Please check every line of the listing for "name" and copy each line where it is found.

-- DATA TO EXAMINE follows --

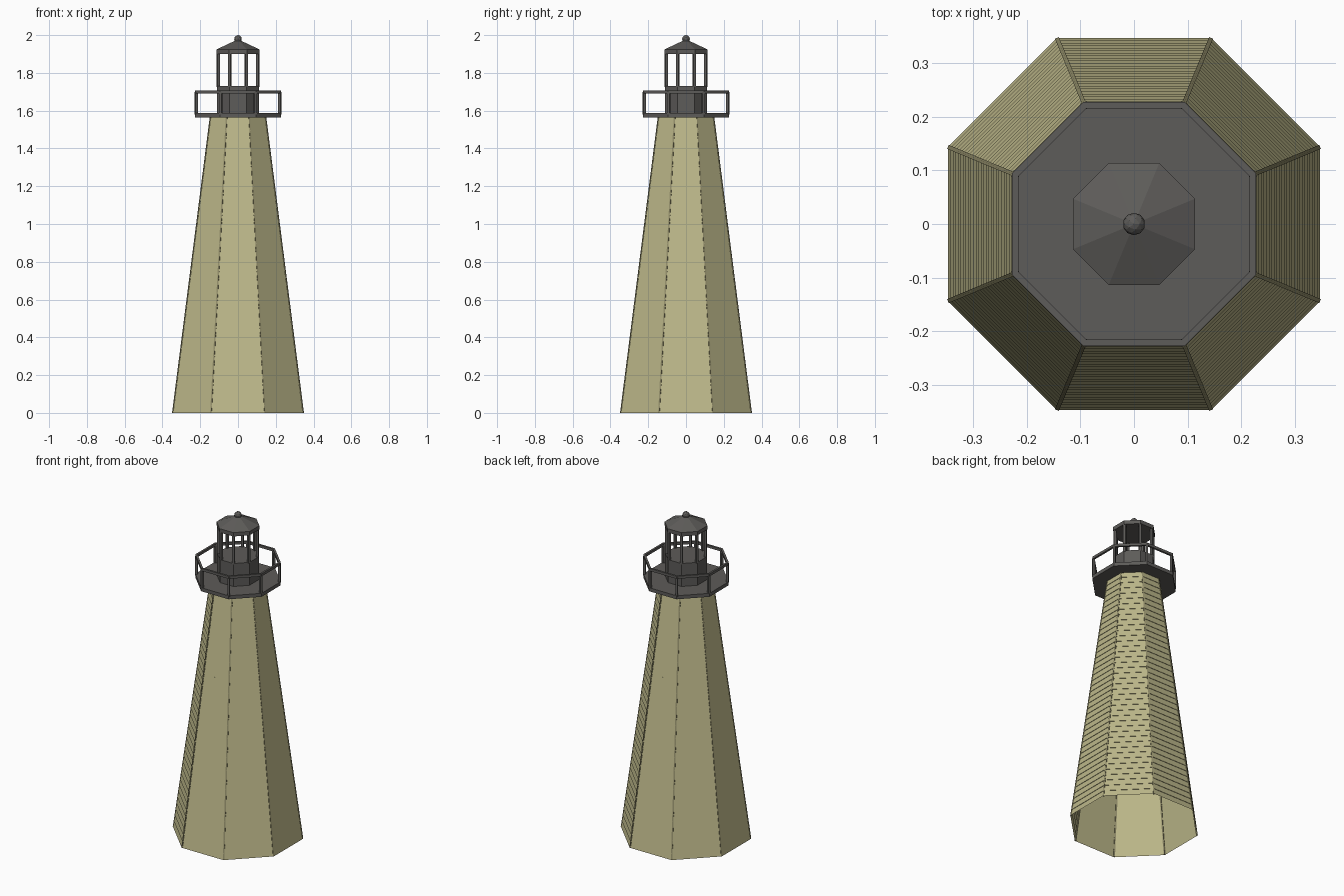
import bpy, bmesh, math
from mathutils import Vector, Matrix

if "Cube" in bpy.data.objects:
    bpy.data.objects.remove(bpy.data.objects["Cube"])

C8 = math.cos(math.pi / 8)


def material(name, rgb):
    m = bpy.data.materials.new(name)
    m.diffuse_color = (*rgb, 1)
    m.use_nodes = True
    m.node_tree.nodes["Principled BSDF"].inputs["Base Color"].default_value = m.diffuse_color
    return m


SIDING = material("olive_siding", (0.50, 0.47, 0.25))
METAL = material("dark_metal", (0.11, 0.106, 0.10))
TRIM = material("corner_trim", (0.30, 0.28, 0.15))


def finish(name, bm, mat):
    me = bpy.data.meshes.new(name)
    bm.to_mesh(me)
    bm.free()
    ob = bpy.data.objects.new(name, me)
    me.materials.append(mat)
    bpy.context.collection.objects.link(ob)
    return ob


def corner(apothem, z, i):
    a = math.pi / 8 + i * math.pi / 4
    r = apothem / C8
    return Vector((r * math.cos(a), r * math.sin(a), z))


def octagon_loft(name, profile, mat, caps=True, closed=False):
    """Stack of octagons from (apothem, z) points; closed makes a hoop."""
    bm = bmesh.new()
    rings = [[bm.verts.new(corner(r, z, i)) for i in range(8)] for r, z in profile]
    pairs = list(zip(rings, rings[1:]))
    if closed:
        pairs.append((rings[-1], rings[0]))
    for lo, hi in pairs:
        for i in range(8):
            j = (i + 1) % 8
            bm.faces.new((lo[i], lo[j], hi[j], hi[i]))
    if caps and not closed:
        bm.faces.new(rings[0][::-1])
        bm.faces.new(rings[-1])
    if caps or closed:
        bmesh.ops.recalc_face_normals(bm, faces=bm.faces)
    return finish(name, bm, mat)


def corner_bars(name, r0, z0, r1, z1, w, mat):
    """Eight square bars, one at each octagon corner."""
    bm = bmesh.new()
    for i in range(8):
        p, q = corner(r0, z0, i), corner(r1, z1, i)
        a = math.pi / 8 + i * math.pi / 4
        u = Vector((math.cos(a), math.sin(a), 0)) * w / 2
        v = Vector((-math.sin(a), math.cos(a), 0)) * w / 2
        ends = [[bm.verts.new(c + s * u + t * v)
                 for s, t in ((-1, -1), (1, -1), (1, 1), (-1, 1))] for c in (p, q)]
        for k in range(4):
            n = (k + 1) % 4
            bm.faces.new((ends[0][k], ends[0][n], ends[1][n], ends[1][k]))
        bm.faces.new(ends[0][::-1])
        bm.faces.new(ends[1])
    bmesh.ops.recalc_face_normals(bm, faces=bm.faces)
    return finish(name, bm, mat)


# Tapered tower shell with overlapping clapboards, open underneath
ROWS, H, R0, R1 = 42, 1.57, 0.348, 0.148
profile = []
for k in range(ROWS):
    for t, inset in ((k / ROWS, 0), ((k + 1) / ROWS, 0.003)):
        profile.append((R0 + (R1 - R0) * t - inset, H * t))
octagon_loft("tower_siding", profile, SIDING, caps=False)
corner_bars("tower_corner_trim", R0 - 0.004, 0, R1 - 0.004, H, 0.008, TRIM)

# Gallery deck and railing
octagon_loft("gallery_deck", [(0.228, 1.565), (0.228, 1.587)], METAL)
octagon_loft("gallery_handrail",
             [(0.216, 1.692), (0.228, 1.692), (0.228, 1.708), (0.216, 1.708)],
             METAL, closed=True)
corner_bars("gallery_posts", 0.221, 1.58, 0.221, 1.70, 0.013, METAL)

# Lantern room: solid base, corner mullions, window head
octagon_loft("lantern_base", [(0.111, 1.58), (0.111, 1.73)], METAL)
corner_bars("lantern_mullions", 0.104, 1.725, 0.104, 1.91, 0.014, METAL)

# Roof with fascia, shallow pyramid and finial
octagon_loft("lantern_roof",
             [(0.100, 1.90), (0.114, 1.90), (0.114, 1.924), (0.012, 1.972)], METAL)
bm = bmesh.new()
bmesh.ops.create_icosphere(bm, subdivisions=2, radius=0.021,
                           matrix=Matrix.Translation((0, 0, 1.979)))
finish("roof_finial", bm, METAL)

-- DATA TO EXAMINE concluded --

[THE COMPLETED TASK]
def material(name, rgb):
    m = bpy.data.materials.new(name)
def finish(name, bm, mat):
    me = bpy.data.meshes.new(name)
    ob = bpy.data.objects.new(name, me)
def octagon_loft(name, profile, mat, caps=True, closed=False):
    return finish(name, bm, mat)
def corner_bars(name, r0, z0, r1, z1, w, mat):
    return finish(name, bm, mat)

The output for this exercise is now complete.